Abstract Number: S-01
Abstract Type: Case Report/Case Series
A 30-year-old G1P0 with epidermolytic hyperkeratosis (EHK) at 38 weeks gestation was admitted and induced with oxytocin in the anticipation of spontaneous vaginal delivery after premature rupture of membranes. She had significant epidermal dehiscence with generalized scaling. Intravenous catheter placement was difficult due to the thickness of her skin and inability to visualize the veins and required non-adhesive gauze for securing. A decision was made to perform an emergent cesarean delivery due to non-reassuring fetal heart tones. In operating room, the EKG leads were selectively placed in areas with the least wound dehiscence and the blood pressure cuff and pulse oximetry were placed without any difficulty or damage to the skin. Routine spinal anesthesia was performed after skin preparation with povidone-iodine and local infiltration with lidocaine and an appropriate level was obtained. The surgical field was prepared with chlorhexidine and cesarean delivery was completed without maternal complications. The male newborn required an emergency dermatology consultation due to evidence of the same skin condition and required immediate treatment with antibiotics and moisturizer to reduce the chance of infection.
The patient was monitored closely for wound healing. She was discharged home on the third post-operative day but returned two days later with complaints of fever up to 40 degrees Celsius and purulent drainage from the incision. Spinal anesthesia was performed in the same fashion for wound exploration. A massive wound infection was identified and general anesthesia with endotracheal intubation was performed upon the decision to remove the infected uterus. The wound healed well after the hysterectomy and she was discharged on post-operative day eight.
EHK is a rare autosomal dominant disorder of keratinization (1). EHK usually presents with generalized erythema, blisters, and erosions, which could become sources of infection. Patients later develop hyperkeratotic scaling (2,3). Anesthesia challenges include the difficulty to find and secure intravenous catheters, as well as, the decision of whether or not to proceed with regional anesthesia due to the fact that patients with this disease are prone to delayed wound healing and infection. Ultimately, in this case there were no complications regarding the spinal anesthesia most likely due to the meticulous antiseptic technique completed during each placement. However, the risks of general versus regional anesthesia in a patient with EHK must be weighed carefully on an individual basis.
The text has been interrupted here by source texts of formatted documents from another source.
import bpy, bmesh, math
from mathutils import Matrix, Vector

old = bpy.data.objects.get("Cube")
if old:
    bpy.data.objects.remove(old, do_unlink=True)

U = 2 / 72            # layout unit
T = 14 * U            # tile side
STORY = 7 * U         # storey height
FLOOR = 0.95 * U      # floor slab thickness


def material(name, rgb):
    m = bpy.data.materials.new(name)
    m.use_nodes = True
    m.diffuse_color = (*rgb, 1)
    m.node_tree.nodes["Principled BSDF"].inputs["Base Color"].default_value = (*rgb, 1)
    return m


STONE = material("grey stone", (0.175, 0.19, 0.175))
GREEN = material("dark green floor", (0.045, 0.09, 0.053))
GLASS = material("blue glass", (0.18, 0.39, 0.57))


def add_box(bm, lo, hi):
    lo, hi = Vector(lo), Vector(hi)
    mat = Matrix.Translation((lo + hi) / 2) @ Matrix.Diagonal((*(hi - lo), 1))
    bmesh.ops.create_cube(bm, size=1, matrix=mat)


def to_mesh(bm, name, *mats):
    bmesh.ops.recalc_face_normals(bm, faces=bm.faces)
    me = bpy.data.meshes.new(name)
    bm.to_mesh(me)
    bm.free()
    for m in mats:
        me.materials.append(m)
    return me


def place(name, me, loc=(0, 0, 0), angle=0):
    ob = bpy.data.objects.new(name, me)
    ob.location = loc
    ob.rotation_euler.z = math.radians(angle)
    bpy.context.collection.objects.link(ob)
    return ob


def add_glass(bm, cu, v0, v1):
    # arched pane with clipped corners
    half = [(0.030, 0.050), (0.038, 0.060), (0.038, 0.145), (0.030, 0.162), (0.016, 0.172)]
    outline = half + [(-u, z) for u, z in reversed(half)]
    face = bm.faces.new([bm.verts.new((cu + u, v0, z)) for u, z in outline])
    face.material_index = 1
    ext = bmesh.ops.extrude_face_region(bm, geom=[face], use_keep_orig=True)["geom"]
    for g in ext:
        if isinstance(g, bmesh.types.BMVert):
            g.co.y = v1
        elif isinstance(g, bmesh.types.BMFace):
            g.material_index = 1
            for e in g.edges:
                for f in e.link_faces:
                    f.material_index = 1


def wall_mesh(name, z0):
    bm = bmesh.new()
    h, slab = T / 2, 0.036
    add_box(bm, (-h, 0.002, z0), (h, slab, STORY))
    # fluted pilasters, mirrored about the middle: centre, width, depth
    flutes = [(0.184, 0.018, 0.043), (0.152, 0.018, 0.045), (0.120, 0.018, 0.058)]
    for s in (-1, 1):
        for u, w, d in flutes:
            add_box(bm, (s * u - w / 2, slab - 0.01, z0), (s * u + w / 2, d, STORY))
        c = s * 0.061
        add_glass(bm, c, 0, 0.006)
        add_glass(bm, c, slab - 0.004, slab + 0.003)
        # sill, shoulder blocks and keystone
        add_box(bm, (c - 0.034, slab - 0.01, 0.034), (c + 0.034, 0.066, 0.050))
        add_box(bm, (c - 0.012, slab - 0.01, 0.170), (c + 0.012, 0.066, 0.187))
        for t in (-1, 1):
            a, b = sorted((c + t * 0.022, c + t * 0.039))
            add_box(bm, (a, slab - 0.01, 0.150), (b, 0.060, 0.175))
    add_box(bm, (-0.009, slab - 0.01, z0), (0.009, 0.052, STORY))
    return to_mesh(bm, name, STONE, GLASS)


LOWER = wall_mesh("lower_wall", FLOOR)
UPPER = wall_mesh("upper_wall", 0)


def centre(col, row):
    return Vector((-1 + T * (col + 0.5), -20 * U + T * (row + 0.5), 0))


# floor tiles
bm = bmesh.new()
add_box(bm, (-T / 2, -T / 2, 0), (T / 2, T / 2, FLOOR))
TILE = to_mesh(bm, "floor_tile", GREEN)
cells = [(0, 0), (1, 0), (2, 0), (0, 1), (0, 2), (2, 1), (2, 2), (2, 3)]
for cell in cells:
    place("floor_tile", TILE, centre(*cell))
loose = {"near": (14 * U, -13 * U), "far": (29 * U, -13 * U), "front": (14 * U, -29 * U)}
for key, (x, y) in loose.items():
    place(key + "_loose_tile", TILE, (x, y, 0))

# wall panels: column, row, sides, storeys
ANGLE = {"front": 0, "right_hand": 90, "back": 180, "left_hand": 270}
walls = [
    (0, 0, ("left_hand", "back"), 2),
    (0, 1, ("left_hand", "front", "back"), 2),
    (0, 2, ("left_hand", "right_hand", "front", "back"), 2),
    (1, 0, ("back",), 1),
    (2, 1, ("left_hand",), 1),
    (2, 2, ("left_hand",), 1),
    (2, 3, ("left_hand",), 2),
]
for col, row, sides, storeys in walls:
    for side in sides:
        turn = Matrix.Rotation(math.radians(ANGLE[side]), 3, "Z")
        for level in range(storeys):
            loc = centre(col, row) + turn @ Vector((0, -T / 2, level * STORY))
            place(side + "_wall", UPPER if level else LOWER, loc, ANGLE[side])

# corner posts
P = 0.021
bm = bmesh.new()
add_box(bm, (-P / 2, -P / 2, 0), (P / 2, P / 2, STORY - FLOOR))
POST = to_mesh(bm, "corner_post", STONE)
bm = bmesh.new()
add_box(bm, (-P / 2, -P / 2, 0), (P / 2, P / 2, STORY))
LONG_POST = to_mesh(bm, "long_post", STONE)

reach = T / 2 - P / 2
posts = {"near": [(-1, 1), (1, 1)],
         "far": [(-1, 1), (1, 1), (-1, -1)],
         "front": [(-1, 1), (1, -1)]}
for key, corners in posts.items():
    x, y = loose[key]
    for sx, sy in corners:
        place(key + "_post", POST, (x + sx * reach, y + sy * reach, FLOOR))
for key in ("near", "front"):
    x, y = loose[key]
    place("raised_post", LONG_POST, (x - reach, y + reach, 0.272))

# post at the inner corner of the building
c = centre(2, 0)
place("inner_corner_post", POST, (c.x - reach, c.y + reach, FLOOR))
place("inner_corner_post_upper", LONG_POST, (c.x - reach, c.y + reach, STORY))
1.Arin MJ et al. Expanding the keratin mutation database: novel and recurrent mutations and genotype-phenotype correlations in 28 patients with epidermolytic ichthyosis. Br J Dermatol. 2011. 164:442.
2.Kwak J et al. Epidermolytic hyperkeratosis. Dermatology Online Journal. 2006. 12(5):6.
3.DiGiovanna JJ et al. Epidermolytic hyperkeratosis: applied molecular genetics. J Invest Dermatol. 1994; 102: 390.